Suppose for a moment you’re shopping for a new car. You’re not extremely picky about its features. You don’t need built-in GPS, leather seats, or a premium sound system. It only serves as your mode of transportation from point A to point B.
At the first dealership you visit, the salesman points out a very inexpensive model. It’s your basic car – no bells and whistles. It has a set of tires, a clean engine, and looks reliable. This car would most likely meet your needs.
You decide to check out a second dealership to see what they have. The salesman there offers you a similar car. It doesn’t have any of the fancy add-ons, either. It too has a set of tires, a clean engine, and looks reliable.
But it’s more expensive than the first car you looked at.
What you don’t realize are the hidden, yet important, differences between the two cars. Many “features” of the second car make it much safer for you to drive, guarantee it will last longer, require less frequent repairs, and overall provides a more pleasurable experience.
If you chose to buy the first car because it was cheaper up front, you would find out that the constant frustrations and repairs it needed over time would make it more expensive than the second car.
This is known as total cost of ownership.
Unfortunately, I see many people fail to consider total cost of ownership when buying a new computer – especially around Black Friday and Cyber Monday.
Big box stores advertisements scream that you can get a laptop for $180.
But as Time magazine reported in October 2012: “While the main supposed draw for Black Friday is good deals and ultra-low priced “door busters,”… pricing studies… highlighted the fact that Black Friday didn’t offer the best value for shoppers, especially when it comes to popular holiday purchases like electronics and toys.”
Did you notice the one key phrase in their statement? Didn’t offer the best value.
You can buy all sorts of items at low prices. But the real question is, are you getting something of value?
Answer this question honestly: Do you seriously think you’re buying a quality, long-lasting laptop when it’s priced at only $180?
The only way manufacturers and retailers can offer these computers at such ridiculously low prices is because 1) they’re made with lower-quality components that have a higher failure rate and 2) they’re subsidized by software companies that load up the computer with junk programs that slow the computer down by as much as 40%.
I’ve seen plenty of these cheap computers (desktops and laptops) come into our shop just a few months after they were purchased.
They have problems like:
- the hard drive had crashed (thus causing the user to lose all their data files) or
- the computer wouldn’t power on because the motherboard died or the power supply had failed.
When you buy one of these cheap computers on Black Friday or Cyber Monday, you’re throwing your hard-earned money away.
You save a few bucks now, but end up spending way more in the end – either paying for repairs or having to buy another, usually more expensive, computer to replace the cheap one.
A second reason to avoid the Black Friday/Cyber Monday computer specials is because all of the PCs at the big box retailers will come with Windows 10.
While Windows 10 does offer some benefits – such as a functional start menu and slightly faster performance – it is still plagued with problems.
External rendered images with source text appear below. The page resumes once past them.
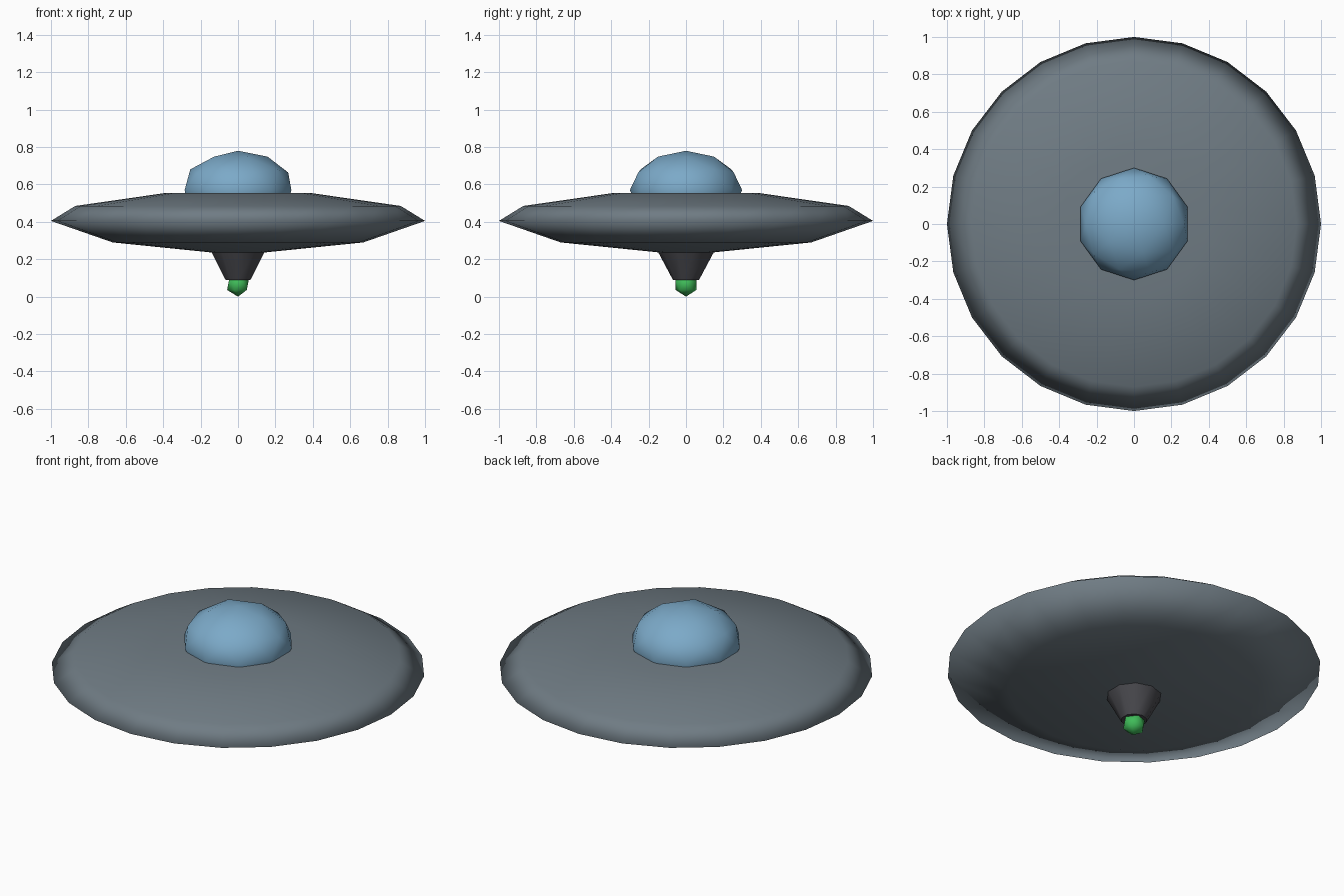
import bpy
from math import cos, sin, pi

if "Cube" in bpy.data.objects:
    bpy.data.objects.remove(bpy.data.objects["Cube"])


def finish(ob, name, colour, angle=None):
    """Name, colour and smooth-shade a part."""
    ob.name = name
    mat = bpy.data.materials.new(name + "_colour")
    mat.diffuse_color = (*colour, 1)
    mat.use_nodes = True
    mat.node_tree.nodes["Principled BSDF"].inputs["Base Color"].default_value = mat.diffuse_color
    ob.data.materials.append(mat)
    ob.data.shade_smooth()
    if angle:
        bpy.ops.object.select_all(action='DESELECT')
        ob.select_set(True)
        bpy.context.view_layer.objects.active = ob
        bpy.ops.object.shade_smooth_by_angle(angle=angle)


def lathe(profile, n, start=0.0):
    """Revolve (radius, z) points, listed bottom to top, and cap both ends."""
    verts = [(r * cos(start + 2 * pi * i / n), r * sin(start + 2 * pi * i / n), z)
             for r, z in profile for i in range(n)]
    faces = [(k * n + i, k * n + (i + 1) % n, (k + 1) * n + (i + 1) % n, (k + 1) * n + i)
             for k in range(len(profile) - 1) for i in range(n)]
    last = (len(profile) - 1) * n
    faces += [tuple(reversed(range(n))), tuple(range(last, last + n))]
    mesh = bpy.data.meshes.new("lathe")
    mesh.from_pydata(verts, [], faces)
    ob = bpy.data.objects.new("lathe", mesh)
    bpy.context.collection.objects.link(ob)
    return ob


def ball(subdivisions, radius, z, squash=1.0):
    bpy.ops.mesh.primitive_ico_sphere_add(subdivisions=subdivisions, radius=radius,
                                          location=(0, 0, z))
    ob = bpy.context.object
    ob.scale.z = squash
    return ob


# Saucer hull
hull = lathe([(0.13, 0.235), (0.67, 0.29), (1.0, 0.405), (0.87, 0.485), (0.39, 0.554)], 24)
finish(hull, "hull", (0.16, 0.20, 0.23))

# Cockpit dome, sunk into the hull
finish(ball(2, 0.30, 0.57, 0.7), "dome", (0.20, 0.40, 0.58))

# Emitter cone under the hull
cone = lathe([(0.07, 0.09), (0.15, 0.24)], 10, pi / 2)
finish(cone, "emitter_cone", (0.07, 0.07, 0.08), 0.8)

# Glowing tip
finish(ball(1, 0.065, 0.065), "emitter_tip", (0.05, 0.50, 0.10))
Just like its awful predecessor Windows 8.
- Incompatible software programs.
- Printers and other devices that don’t work with it.
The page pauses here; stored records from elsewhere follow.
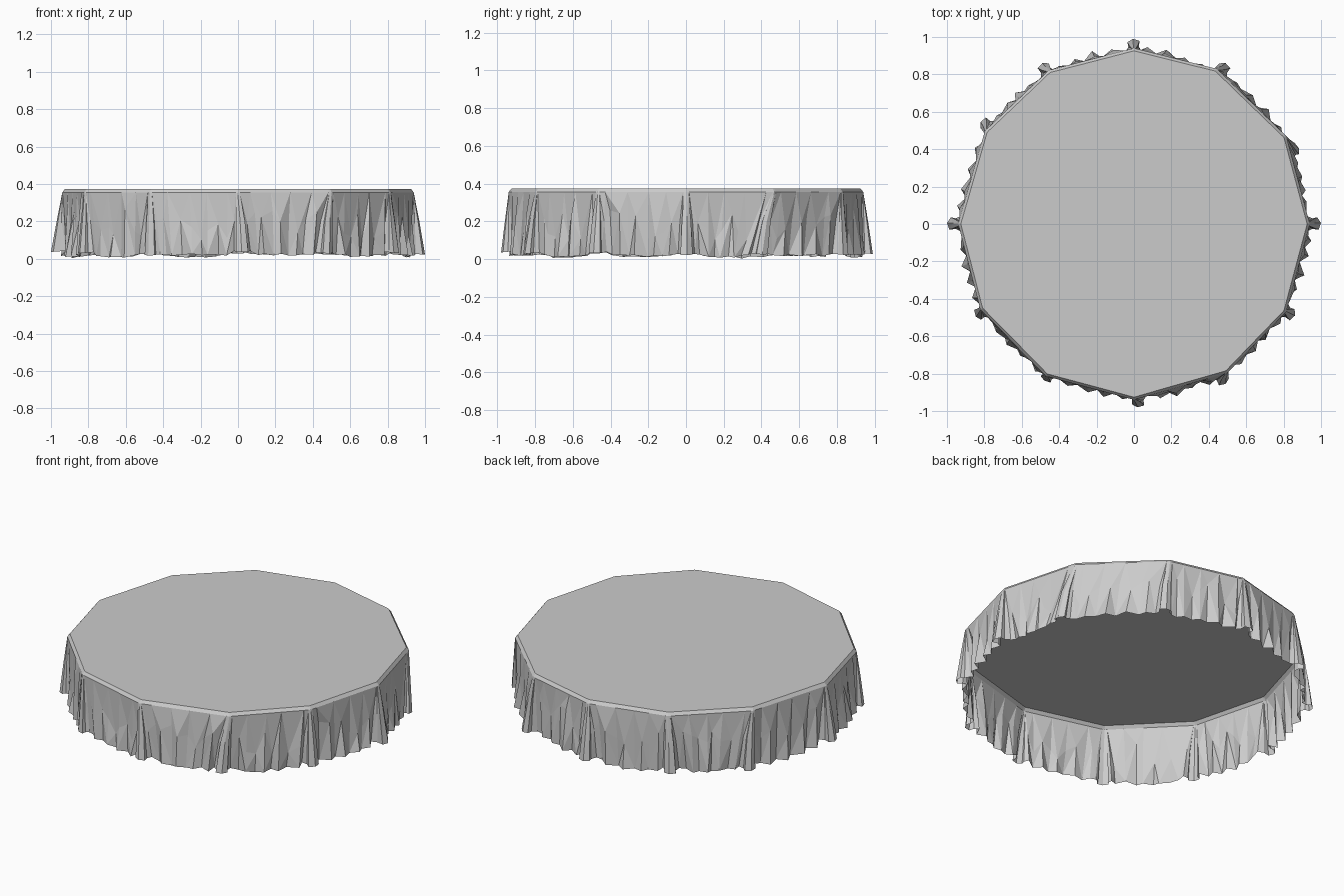
import bpy, bmesh, math, random

cube = bpy.data.objects.get("Cube")
if cube:
    bpy.data.objects.remove(cube)

rng = random.Random(4)
SIDES = 12
TOP = 0.373

# Angles of the top corners; angle and reach of the pleat hanging from each
corner_deg = [0, 30, 62, 90, 119, 148, 180, 209, 240, 270, 302, 330]
pleat_deg = [0, 25, 60, 90, 120, 146, 180, 210, 240.5, 271.5, 299.5, 330]
pleat_reach = [1.0, .97, .99, .99, .99, .985, 1.0, .98, .965, .98, .985, .99]
# Pleat section: sideways offset, share of the reach
pleat_section = [(-.05, 0), (-.032, .4), (-.036, .75), (-.006, 1),
                 (.03, .85), (.028, .4), (.046, 0)]
RIPPLES = 8


def polar(angle, radius, z):
    return (radius * math.cos(angle), radius * math.sin(angle), z)


def rim_radius(angle):
    """Radius of the many-sided tabletop outline at an angle."""
    deg = math.degrees(angle) % 360
    k = max(i for i in range(SIDES) if corner_deg[i] <= deg + 1e-6)
    a = math.radians(corner_deg[k])
    b = math.radians(corner_deg[k + 1] if k + 1 < SIDES else 360)
    half = (b - a) / 2
    return 0.94 * math.cos(half) / math.cos(math.radians(deg) - a - half)


def column(top_angle, low_angle, low_radius, share, mid_z, hem):
    """One vertical line of the cloth, from the rim to the hem."""
    rim = rim_radius(top_angle)
    mid_angle = top_angle + (low_angle - top_angle) * (0.5 + share / 4)
    mid_radius = rim + (low_radius - rim) * share
    return [polar(top_angle, rim - 0.014, TOP),
            polar(top_angle, rim, TOP - 0.018),
            polar(mid_angle, mid_radius, mid_z),
            polar(low_angle, low_radius, hem)]


columns = []
for k in range(SIDES):
    corner, pleat = math.radians(corner_deg[k]), math.radians(pleat_deg[k])
    following = (k + 1) % SIDES
    turn = 2 * math.pi if following == 0 else 0
    next_corner = math.radians(corner_deg[following]) + turn
    next_pleat = math.radians(pleat_deg[following]) + turn
    flip = rng.choice((-1, 1))
    section = pleat_section if flip > 0 else pleat_section[::-1]

    # Deep pleat at the corner
    hem = rng.uniform(0.022, 0.045)
    for side, out in section:
        low = 0.92 + (pleat_reach[k] - 0.92) * out
        columns.append(column(corner + flip * side * 0.35, pleat + flip * side,
                              low, 0.5, 0.2, hem - 0.006 * out))

    # Shallow ripples up to the next corner
    sag = rng.uniform(0.0, 0.016)
    for i in range(RIPPLES):
        t = (i + 0.5 + rng.uniform(-.25, .25)) / RIPPLES
        top = corner + 0.025 + (next_corner - corner - 0.05) * t
        low = pleat + 0.06 + (next_pleat - pleat - 0.12) * t
        bump = rng.uniform(.012, .036) if i % 2 else rng.uniform(-.012, .006)
        columns.append(column(top, low, 0.917 + bump, rng.uniform(.1, .75),
                              rng.uniform(.1, .27),
                              0.03 - sag * math.sin(math.pi * t) - rng.uniform(0, .012)))

# Sheet: flat top and hanging skirt, open below
bm = bmesh.new()
grid = [[bm.verts.new(p) for p in col] for col in columns]
for i, left in enumerate(grid):
    right = grid[(i + 1) % len(grid)]
    for j in range(3):
        quad = (left[j], left[j + 1], right[j + 1], right[j])
        if j == 0:
            bm.faces.new(quad)
        elif (i + j) % 2:
            bm.faces.new((quad[0], quad[1], quad[2]))
            bm.faces.new((quad[0], quad[2], quad[3]))
        else:
            bm.faces.new((quad[0], quad[1], quad[3]))
            bm.faces.new((quad[1], quad[2], quad[3]))
bm.faces.new([col[0] for col in grid])

# Lowest point of the hem rests on the ground
lowest = min(v.co.z for v in bm.verts)
for v in bm.verts:
    if v.co.z < 0.08:
        v.co.z -= lowest - 0.003

mesh = bpy.data.meshes.new("tablecloth")
bm.to_mesh(mesh)
bm.free()
cloth = bpy.data.objects.new("tablecloth", mesh)
bpy.context.collection.objects.link(cloth)

grey = bpy.data.materials.new("light grey cloth")
grey.use_nodes = True
color = (0.6, 0.6, 0.6, 1)
grey.diffuse_color = color
grey.node_tree.nodes["Principled BSDF"].inputs["Base Color"].default_value = color
mesh.materials.append(grey)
- Errors caused by faulty updates
- And an endless list that I don’t have room to include
The biggest concern with Windows 10 concerns Microsoft’s lack of care about your privacy.
In a 45 page document, Microsoft basically grants itself very broad rights to collect everything you do, say and write with and on your devices in order to sell more targeted advertising or to sell your data to third parties. Microsoft appears to be granting itself the right to share your data either with your consent “or as necessary.”
Here’s the most troubling statement from their new policy: Microsoft “will access, disclose and preserve personal data, including your content (such as the content of your emails, other private communications or files in private folders), when we have good faith belief that doing so is necessary to,” for example, “protect their customers” or “enforce the terms governing the use of the services.”
The definition of “good faith belief” leaves the door WIDE open to interpretation.
Hello, Big Brother!
Bottom line is this: I don’t like seeing people get suckered into buying something that isn’t truly a good purchase and a wise use of their money.
I like a good deal as much as you do. But I’ve learned it’s often best to save money by paying a little more up front.
I’ve wasted enough money trying to save pennies by spending dollars. Haven’t you?